- **WHAT THE TASK ASKS**: Pictures aside, return all of the records exactly as they stand.

- **SOURCE INFORMATION**:
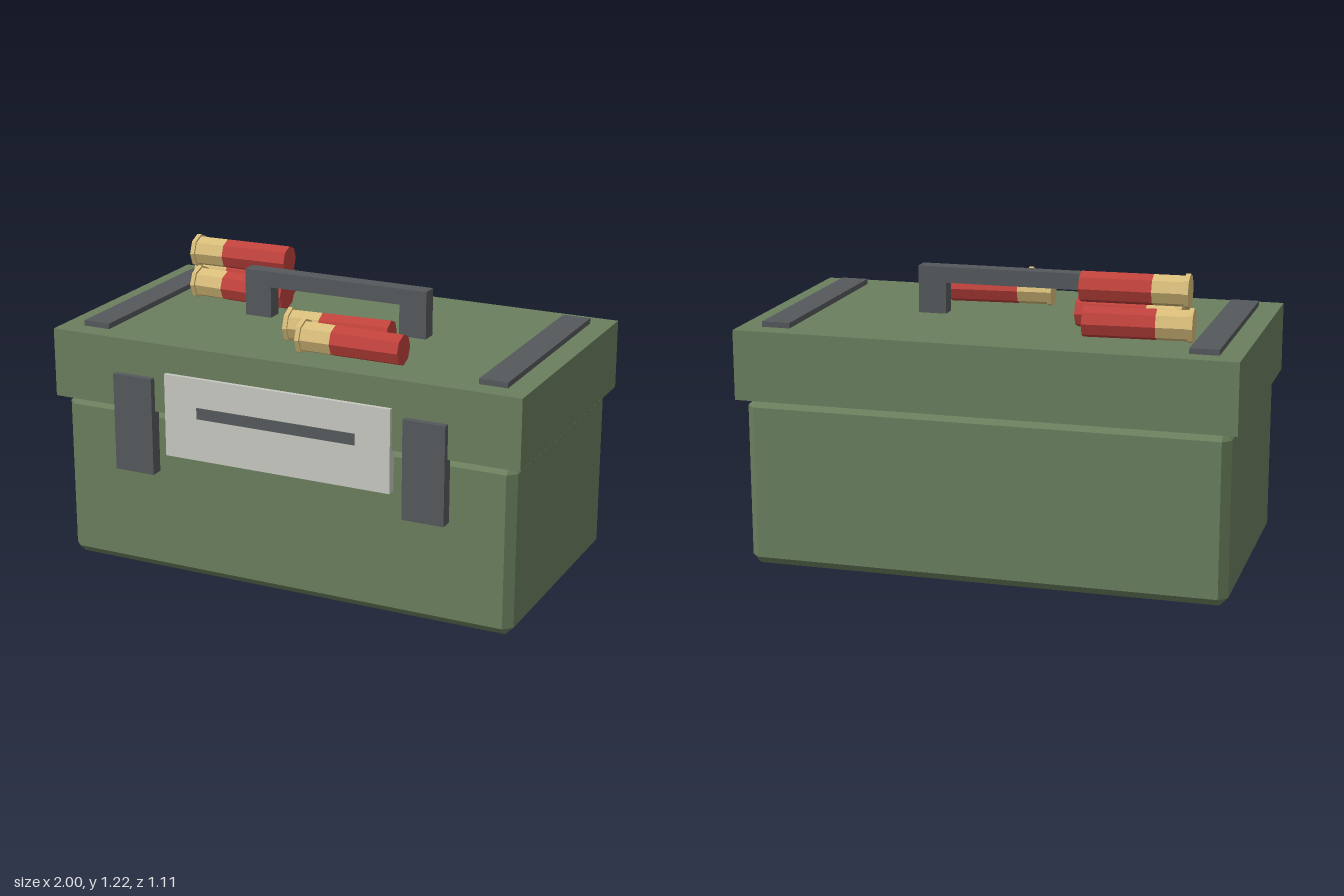
import * as THREE from 'three';
import { ConvexGeometry } from 'three/addons/geometries/ConvexGeometry.js';

const mat = (name, color) => {
  const m = new THREE.MeshStandardMaterial({ color });
  m.name = name;
  return m;
};

export function createModel() {
  const green = mat('olive green', 0x6a7f5e);
  const grey = mat('dark grey', 0x56595c);
  const pale = mat('pale label', 0xc8c9c1);
  const red = mat('shell red', 0xc0423c);
  const brass = mat('brass', 0xd8bd7a);
  const model = new THREE.Group();
  model.name = 'ammoBox';

  const add = (name, geometry, material, parent = model) => {
    const mesh = new THREE.Mesh(geometry, material);
    mesh.name = name;
    parent.add(mesh);
    return mesh;
  };
  // Box given by its extents on each axis
  const box = (name, material, [x0, x1], [y0, y1], [z0, z1], parent) => {
    const mesh = add(name, new THREE.BoxGeometry(x1 - x0, y1 - y0, z1 - z0), material, parent);
    mesh.position.set((x0 + x1) / 2, (y0 + y1) / 2, (z0 + z1) / 2);
    return mesh;
  };
  // Box with every edge chamfered by c
  const chamferBox = (w, h, d, c) => {
    const points = [];
    for (const x of [-1, 1]) for (const y of [-1, 1]) for (const z of [-1, 1]) {
      for (let axis = 0; axis < 3; axis++) {
        const inset = [c, c, c];
        inset[axis] = 0;
        points.push(new THREE.Vector3(
          x * (w / 2 - inset[0]), y * (h / 2 - inset[1]), z * (d / 2 - inset[2])));
      }
    }
    return new ConvexGeometry(points);
  };

  // Chamfered body and overhanging lid
  add('body', chamferBox(1.94, 0.69, 1.027, 0.034), green).position.set(0, 0.345, -0.0125);
  box('lid', green, [-1, 1], [0.69, 0.972], [-0.555, 0.527]);

  // Lid strips and front latches, mirrored
  for (const s of [-1, 1]) {
    const span = (a, b) => (s > 0 ? [a, b] : [-b, -a]);
    const side = s > 0 ? 'left' : 'right';
    box(side + 'LidStrip', grey, span(0.795, 0.91), [0.965, 0.994], [-0.47, 0.44]);
    box(side + 'Latch', grey, span(0.54, 0.712), [0.43, 0.83], [0.5, 0.554]);
  }

  // Carrying handle
  const grip = new THREE.Shape([
    [-0.4, 0.97], [-0.285, 0.97], [-0.285, 1.1], [0.285, 1.1],
    [0.285, 0.97], [0.4, 0.97], [0.4, 1.165], [-0.4, 1.165],
  ].map(([x, y]) => new THREE.Vector2(x, y)));
  add('handle', new THREE.ExtrudeGeometry(grip, { depth: 0.066, bevelEnabled: false }), grey)
    .position.z = -0.047;

  // Front label with a dark bar
  box('label', pale, [-0.485, 0.485], [0.52, 0.858], [0.505, 0.544]);
  box('labelBar', grey, [-0.34, 0.34], [0.695, 0.74], [0.542, 0.55]);

  // Octagonal cartridges, lying along x with the brass base at the low-x end
  const prism = (radius, from, to) => new THREE.CylinderGeometry(radius, radius, to - from, 8)
    .toNonIndexed().rotateZ(-Math.PI / 2).translate((from + to) / 2, 0, 0);
  const parts = [
    ['rim', prism(0.07, 0, 0.018), brass],
    ['brassBase', prism(0.061, 0.018, 0.143), brass],
    ['hull', prism(0.061, 0.143, 0.428), red],
  ];
  for (const [, geometry] of parts) geometry.computeVertexNormals();

  // Each row: base x, height, base z, tip z
  const cartridges = [
    [-0.775, 1.033, -0.27, -0.297],
    [-0.713, 1.033, -0.147, -0.126],
    [-0.745, 1.152, -0.2, -0.213],
    [-0.088, 1.033, 0.245, 0.212],
    [0.028, 1.033, 0.36, 0.36],
  ];
  cartridges.forEach(([x, y, zBase, zTip], i) => {
    const shell = new THREE.Group();
    shell.name = 'cartridge' + (i + 1);
    for (const [name, geometry, material] of parts) add(name, geometry, material, shell);
    shell.position.set(x, y, zBase);
    shell.rotation.y = -Math.asin((zTip - zBase) / 0.428);
    model.add(shell);
  });

  return model;
}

- **TASK SOLUTION**:
import * as THREE from 'three';
import { ConvexGeometry } from 'three/addons/geometries/ConvexGeometry.js';

const mat = (name, color) => {
  const m = new THREE.MeshStandardMaterial({ color });
  m.name = name;
  return m;
};

export function createModel() {
  const green = mat('olive green', 0x6a7f5e);
  const grey = mat('dark grey', 0x56595c);
  const pale = mat('pale label', 0xc8c9c1);
  const red = mat('shell red', 0xc0423c);
  const brass = mat('brass', 0xd8bd7a);
  const model = new THREE.Group();
  model.name = 'ammoBox';

  const add = (name, geometry, material, parent = model) => {
    const mesh = new THREE.Mesh(geometry, material);
    mesh.name = name;
    parent.add(mesh);
    return mesh;
  };
  // Box given by its extents on each axis
  const box = (name, material, [x0, x1], [y0, y1], [z0, z1], parent) => {
    const mesh = add(name, new THREE.BoxGeometry(x1 - x0, y1 - y0, z1 - z0), material, parent);
    mesh.position.set((x0 + x1) / 2, (y0 + y1) / 2, (z0 + z1) / 2);
    return mesh;
  };
  // Box with every edge chamfered by c
  const chamferBox = (w, h, d, c) => {
    const points = [];
    for (const x of [-1, 1]) for (const y of [-1, 1]) for (const z of [-1, 1]) {
      for (let axis = 0; axis < 3; axis++) {
        const inset = [c, c, c];
        inset[axis] = 0;
        points.push(new THREE.Vector3(
          x * (w / 2 - inset[0]), y * (h / 2 - inset[1]), z * (d / 2 - inset[2])));
      }
    }
    return new ConvexGeometry(points);
  };

  // Chamfered body and overhanging lid
  add('body', chamferBox(1.94, 0.69, 1.027, 0.034), green).position.set(0, 0.345, -0.0125);
  box('lid', green, [-1, 1], [0.69, 0.972], [-0.555, 0.527]);

  // Lid strips and front latches, mirrored
  for (const s of [-1, 1]) {
    const span = (a, b) => (s > 0 ? [a, b] : [-b, -a]);
    const side = s > 0 ? 'left' : 'right';
    box(side + 'LidStrip', grey, span(0.795, 0.91), [0.965, 0.994], [-0.47, 0.44]);
    box(side + 'Latch', grey, span(0.54, 0.712), [0.43, 0.83], [0.5, 0.554]);
  }

  // Carrying handle
  const grip = new THREE.Shape([
    [-0.4, 0.97], [-0.285, 0.97], [-0.285, 1.1], [0.285, 1.1],
    [0.285, 0.97], [0.4, 0.97], [0.4, 1.165], [-0.4, 1.165],
  ].map(([x, y]) => new THREE.Vector2(x, y)));
  add('handle', new THREE.ExtrudeGeometry(grip, { depth: 0.066, bevelEnabled: false }), grey)
    .position.z = -0.047;

  // Front label with a dark bar
  box('label', pale, [-0.485, 0.485], [0.52, 0.858], [0.505, 0.544]);
  box('labelBar', grey, [-0.34, 0.34], [0.695, 0.74], [0.542, 0.55]);

  // Octagonal cartridges, lying along x with the brass base at the low-x end
  const prism = (radius, from, to) => new THREE.CylinderGeometry(radius, radius, to - from, 8)
    .toNonIndexed().rotateZ(-Math.PI / 2).translate((from + to) / 2, 0, 0);
  const parts = [
    ['rim', prism(0.07, 0, 0.018), brass],
    ['brassBase', prism(0.061, 0.018, 0.143), brass],
    ['hull', prism(0.061, 0.143, 0.428), red],
  ];
  for (const [, geometry] of parts) geometry.computeVertexNormals();

  // Each row: base x, height, base z, tip z
  const cartridges = [
    [-0.775, 1.033, -0.27, -0.297],
    [-0.713, 1.033, -0.147, -0.126],
    [-0.745, 1.152, -0.2, -0.213],
    [-0.088, 1.033, 0.245, 0.212],
    [0.028, 1.033, 0.36, 0.36],
  ];
  cartridges.forEach(([x, y, zBase, zTip], i) => {
    const shell = new THREE.Group();
    shell.name = 'cartridge' + (i + 1);
    for (const [name, geometry, material] of parts) add(name, geometry, material, shell);
    shell.position.set(x, y, zBase);
    shell.rotation.y = -Math.asin((zTip - zBase) / 0.428);
    model.add(shell);
  });

  return model;
}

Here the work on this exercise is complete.